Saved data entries
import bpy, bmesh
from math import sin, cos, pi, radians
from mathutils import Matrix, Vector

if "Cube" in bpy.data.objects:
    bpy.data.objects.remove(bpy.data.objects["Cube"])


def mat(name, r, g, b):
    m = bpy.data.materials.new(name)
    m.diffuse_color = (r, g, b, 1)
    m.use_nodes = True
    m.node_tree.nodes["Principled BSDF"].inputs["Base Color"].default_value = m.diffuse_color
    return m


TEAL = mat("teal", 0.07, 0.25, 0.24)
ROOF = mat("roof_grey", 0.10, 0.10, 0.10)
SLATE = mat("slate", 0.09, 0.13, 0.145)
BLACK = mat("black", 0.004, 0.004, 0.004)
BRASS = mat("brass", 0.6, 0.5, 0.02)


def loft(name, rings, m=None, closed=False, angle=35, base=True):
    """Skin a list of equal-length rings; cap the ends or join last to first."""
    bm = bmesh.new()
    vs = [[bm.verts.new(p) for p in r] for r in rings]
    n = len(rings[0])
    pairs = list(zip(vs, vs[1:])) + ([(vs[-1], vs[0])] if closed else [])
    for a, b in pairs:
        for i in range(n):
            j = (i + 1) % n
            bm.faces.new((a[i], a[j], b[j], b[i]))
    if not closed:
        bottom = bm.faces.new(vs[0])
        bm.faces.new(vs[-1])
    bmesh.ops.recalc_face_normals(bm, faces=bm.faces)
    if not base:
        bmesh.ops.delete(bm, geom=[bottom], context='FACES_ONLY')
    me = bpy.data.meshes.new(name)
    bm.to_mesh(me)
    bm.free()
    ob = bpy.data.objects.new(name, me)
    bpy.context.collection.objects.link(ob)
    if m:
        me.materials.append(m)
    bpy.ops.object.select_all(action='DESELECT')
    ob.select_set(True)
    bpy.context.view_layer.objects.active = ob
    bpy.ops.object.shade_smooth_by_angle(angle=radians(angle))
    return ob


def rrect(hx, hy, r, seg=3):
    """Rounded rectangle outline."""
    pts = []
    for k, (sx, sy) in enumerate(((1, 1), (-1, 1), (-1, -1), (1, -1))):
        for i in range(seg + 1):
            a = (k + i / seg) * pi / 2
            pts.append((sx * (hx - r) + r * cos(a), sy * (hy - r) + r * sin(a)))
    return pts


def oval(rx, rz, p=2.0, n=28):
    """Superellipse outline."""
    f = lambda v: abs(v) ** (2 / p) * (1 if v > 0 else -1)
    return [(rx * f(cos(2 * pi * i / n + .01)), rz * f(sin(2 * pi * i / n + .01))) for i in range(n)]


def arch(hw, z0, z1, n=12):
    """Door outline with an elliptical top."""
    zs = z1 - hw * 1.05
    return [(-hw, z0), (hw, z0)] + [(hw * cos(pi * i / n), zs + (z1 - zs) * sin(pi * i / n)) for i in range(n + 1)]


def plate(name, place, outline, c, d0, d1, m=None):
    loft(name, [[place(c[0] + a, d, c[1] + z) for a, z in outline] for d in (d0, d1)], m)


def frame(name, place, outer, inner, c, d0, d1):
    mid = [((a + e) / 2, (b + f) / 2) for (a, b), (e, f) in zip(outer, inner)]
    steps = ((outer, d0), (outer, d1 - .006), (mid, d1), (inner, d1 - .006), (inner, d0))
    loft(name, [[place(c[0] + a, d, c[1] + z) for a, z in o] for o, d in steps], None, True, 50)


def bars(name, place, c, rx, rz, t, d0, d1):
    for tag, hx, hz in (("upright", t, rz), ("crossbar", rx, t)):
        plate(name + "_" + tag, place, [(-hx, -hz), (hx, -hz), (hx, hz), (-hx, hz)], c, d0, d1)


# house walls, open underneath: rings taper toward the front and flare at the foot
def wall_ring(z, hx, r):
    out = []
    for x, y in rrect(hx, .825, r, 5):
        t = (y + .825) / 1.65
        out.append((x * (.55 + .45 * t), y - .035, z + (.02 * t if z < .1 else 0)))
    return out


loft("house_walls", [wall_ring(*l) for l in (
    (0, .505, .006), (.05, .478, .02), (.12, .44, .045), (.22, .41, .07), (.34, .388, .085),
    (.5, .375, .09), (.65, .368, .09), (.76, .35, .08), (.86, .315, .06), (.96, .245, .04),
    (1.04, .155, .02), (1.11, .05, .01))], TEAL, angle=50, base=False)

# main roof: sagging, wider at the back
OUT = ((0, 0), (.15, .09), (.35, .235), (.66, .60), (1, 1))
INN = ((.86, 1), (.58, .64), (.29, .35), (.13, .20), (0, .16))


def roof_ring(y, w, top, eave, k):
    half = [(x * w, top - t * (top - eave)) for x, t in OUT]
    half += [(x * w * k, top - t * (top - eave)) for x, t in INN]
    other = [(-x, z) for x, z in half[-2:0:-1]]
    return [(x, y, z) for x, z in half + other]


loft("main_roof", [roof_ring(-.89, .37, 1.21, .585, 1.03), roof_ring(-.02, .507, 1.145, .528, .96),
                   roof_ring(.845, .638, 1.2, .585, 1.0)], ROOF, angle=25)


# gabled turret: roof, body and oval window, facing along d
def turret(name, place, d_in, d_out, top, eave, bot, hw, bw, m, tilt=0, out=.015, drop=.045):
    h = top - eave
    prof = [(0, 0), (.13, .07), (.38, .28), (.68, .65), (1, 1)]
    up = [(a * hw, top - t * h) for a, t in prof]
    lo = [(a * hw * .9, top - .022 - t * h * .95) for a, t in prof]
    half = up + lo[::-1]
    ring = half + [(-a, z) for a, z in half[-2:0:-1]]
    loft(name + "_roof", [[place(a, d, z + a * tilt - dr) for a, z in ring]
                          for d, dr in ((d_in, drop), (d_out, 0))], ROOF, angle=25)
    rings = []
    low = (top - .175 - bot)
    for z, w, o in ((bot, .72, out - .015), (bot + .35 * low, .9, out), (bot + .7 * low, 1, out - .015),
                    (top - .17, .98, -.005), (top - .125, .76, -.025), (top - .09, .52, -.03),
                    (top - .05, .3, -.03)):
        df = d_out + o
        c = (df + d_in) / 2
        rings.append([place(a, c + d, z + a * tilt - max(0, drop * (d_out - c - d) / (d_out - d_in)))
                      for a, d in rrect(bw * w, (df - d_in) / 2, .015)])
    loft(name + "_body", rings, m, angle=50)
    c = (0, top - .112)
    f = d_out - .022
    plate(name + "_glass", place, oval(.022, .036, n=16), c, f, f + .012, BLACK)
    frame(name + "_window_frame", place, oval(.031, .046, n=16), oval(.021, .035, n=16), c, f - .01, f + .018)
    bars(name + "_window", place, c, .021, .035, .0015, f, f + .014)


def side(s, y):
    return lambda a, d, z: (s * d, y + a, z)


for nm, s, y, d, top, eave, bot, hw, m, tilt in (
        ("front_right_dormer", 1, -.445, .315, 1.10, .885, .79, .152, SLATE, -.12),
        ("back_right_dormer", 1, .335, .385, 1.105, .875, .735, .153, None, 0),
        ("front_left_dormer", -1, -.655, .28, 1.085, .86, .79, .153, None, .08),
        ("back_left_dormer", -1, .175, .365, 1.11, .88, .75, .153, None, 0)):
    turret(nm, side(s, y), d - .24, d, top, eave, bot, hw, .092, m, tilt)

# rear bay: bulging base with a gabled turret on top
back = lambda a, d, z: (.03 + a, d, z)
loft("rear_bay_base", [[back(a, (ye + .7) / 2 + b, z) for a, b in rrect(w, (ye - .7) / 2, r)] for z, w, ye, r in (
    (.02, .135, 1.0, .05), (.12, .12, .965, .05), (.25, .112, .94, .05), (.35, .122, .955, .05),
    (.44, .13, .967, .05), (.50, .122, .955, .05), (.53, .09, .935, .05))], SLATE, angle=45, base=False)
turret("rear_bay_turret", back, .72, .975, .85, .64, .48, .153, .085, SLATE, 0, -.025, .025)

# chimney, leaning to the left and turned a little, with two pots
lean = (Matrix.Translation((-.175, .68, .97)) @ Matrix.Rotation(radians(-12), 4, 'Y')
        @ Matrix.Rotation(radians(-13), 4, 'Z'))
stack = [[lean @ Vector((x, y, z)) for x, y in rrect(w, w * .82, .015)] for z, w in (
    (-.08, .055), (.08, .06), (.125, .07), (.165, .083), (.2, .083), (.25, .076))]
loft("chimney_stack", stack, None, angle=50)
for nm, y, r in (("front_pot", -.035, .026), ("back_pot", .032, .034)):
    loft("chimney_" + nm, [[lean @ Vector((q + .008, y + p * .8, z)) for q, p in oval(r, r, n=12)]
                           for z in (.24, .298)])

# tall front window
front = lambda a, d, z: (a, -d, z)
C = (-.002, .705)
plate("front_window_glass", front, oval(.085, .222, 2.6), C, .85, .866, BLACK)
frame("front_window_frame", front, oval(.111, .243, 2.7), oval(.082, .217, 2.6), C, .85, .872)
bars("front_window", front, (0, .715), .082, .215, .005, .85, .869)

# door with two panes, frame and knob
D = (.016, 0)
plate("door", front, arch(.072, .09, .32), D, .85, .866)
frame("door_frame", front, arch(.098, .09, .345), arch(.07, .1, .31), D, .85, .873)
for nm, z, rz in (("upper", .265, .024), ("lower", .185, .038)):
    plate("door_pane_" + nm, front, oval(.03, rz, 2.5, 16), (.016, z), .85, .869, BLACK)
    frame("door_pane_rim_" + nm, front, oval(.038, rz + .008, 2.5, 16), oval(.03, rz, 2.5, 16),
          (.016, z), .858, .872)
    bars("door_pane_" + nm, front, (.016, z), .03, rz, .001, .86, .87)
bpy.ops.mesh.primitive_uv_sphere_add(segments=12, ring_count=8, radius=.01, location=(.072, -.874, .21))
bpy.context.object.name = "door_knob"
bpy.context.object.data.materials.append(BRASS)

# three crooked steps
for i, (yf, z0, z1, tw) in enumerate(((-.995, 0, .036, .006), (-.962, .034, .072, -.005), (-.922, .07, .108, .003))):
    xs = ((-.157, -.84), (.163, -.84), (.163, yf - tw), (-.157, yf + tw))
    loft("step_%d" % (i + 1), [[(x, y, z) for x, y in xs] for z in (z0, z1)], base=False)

### Your assignment
Filter the records for the string "radians" and copy every line that holds it.

### Finished exercise
from math import sin, cos, pi, radians
    bpy.ops.object.shade_smooth_by_angle(angle=radians(angle))
lean = (Matrix.Translation((-.175, .68, .97)) @ Matrix.Rotation(radians(-12), 4, 'Y')
        @ Matrix.Rotation(radians(-13), 4, 'Z'))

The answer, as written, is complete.